Simmons, who recently finalized a one-year, $10.5 million contract using the Minnesota Twins, chose to discuss his story in writing, through a string of Twitter direct messages, rather than because"it remains difficult to articulate certain items or be open"
The Angels announced on Sept. 22 that Simmons had opted out of the last five games of the regular season. No further information was supplied, though Simmons said in a statement he felt it had been"the best decision for me and for my loved ones." At the time, the Angels stayed mathematically in the race for the second wild card along with second place in the American League West. Although their chances of reaching the postseason were slim, league rules demanded that prospective playoff teams begin quarantining that week in prep for upcoming playoff games.

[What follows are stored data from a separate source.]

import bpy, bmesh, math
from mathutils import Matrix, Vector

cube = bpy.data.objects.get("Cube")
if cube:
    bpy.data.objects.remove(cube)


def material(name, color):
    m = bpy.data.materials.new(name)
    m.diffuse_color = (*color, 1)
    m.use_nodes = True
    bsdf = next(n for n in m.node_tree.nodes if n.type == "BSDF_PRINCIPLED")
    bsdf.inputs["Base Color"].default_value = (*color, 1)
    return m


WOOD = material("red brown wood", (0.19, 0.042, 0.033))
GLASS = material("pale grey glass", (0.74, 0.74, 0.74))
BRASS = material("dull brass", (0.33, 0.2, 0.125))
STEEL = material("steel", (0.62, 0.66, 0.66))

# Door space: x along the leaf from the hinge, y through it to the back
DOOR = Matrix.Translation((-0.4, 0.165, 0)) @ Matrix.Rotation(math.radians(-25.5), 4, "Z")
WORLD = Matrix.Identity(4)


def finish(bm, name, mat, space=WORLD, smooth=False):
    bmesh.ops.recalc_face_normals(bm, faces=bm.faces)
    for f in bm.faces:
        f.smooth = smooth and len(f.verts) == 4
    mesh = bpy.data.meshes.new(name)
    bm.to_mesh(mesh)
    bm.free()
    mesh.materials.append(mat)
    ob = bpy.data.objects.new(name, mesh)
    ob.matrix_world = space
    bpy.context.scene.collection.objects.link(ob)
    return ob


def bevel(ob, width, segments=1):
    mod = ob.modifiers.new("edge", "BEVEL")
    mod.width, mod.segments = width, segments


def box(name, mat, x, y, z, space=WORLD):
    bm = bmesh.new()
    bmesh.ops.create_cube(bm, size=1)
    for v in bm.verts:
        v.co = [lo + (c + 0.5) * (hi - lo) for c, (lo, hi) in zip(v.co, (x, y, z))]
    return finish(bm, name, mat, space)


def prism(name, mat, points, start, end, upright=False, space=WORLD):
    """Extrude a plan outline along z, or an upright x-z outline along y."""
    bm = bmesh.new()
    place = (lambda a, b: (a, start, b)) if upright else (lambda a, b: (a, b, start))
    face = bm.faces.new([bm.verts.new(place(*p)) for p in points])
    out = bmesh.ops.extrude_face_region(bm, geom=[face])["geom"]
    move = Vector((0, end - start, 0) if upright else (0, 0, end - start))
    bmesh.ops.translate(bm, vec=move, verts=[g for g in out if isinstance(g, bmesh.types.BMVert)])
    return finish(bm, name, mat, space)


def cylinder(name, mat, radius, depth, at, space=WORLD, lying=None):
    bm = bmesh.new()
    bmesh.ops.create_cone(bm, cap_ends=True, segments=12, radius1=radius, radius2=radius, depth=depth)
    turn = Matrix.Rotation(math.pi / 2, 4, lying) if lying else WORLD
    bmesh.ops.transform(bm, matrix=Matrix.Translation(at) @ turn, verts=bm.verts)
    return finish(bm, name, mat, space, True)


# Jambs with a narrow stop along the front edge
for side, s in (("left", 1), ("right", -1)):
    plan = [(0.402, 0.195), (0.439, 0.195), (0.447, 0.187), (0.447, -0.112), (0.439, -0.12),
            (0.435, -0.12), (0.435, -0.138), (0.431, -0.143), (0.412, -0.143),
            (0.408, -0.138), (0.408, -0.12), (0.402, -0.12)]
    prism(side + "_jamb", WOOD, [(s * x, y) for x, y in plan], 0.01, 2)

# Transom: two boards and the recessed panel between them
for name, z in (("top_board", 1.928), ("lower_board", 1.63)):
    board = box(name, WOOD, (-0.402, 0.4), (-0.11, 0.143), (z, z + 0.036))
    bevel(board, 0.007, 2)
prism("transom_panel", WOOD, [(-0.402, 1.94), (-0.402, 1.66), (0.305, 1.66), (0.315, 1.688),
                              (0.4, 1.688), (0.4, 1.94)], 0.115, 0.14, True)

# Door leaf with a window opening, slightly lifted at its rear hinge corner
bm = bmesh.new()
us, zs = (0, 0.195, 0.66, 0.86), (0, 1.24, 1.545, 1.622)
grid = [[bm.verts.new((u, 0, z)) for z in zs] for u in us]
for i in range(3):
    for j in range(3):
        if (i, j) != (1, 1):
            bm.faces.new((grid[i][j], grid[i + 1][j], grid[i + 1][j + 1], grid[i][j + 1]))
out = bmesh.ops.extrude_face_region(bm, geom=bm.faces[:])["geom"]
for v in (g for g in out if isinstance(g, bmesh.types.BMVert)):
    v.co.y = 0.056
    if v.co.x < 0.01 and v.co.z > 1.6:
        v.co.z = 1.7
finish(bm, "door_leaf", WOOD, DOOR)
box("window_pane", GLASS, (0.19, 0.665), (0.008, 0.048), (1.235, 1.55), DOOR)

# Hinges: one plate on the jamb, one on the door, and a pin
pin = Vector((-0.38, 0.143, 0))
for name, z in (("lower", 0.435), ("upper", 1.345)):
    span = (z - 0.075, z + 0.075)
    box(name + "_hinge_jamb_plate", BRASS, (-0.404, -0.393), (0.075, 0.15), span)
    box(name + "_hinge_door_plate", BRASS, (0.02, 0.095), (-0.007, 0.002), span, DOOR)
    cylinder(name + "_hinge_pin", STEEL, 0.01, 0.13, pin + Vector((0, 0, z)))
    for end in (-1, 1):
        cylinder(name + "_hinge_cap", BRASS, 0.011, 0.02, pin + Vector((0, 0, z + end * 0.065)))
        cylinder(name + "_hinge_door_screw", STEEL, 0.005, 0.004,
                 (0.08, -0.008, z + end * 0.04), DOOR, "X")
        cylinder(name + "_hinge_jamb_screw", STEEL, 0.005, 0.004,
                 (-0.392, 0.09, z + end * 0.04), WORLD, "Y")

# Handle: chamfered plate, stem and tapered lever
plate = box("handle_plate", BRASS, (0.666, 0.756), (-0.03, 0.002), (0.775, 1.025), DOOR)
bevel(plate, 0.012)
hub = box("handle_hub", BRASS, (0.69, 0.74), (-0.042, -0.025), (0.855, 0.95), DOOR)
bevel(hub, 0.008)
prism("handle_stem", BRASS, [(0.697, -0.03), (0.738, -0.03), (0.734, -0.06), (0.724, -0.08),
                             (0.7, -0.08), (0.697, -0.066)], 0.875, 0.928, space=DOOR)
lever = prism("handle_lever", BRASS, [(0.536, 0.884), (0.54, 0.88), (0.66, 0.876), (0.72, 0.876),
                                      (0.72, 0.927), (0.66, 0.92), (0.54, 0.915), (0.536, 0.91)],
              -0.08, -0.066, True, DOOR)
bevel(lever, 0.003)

"It was hard for me mentally to where the idea of suicide crossed my mind," Simmons told the Register. "It was something I vowed quite a while ago I'd never believe again. I was fortunate to talk to a therapist, which helped me let go of those thoughts. At the end when a lot of people were going through exactly what many would think of as difficult times, the notion of finishing the year in a bubble was too much for me to take care of."
Simmons played in just 30 games throughout the abbreviated regular season, also missing time because of an ankle he hurt for a third straight summer. He told the Register it was difficult to concentrate on baseball when so many individuals were struggling amid the COVID-19 pandemic.
"First time was driving through Oakland and seeing a few of the shops and restaurants attempting to remain open with the homeless people camping out," he explained.
"I was actually saddened by how much I was hearing about the death toll and seeing how smaller companies were going out of business, and that had been a little depressed at the way the ramifications of all of the new rules and anxieties were gont influence people's livelihoods and how disconnected individuals were becoming," he explained.
Simmons told the Register that he was not forthcoming about his reasons for opting out in the time"because I don't like the concept of having to explain every facet of my life" and"was fearful of people judging and individuals twisting my narrative." But he said he changed his mind once he understood that being open about his position could help others who are struggling.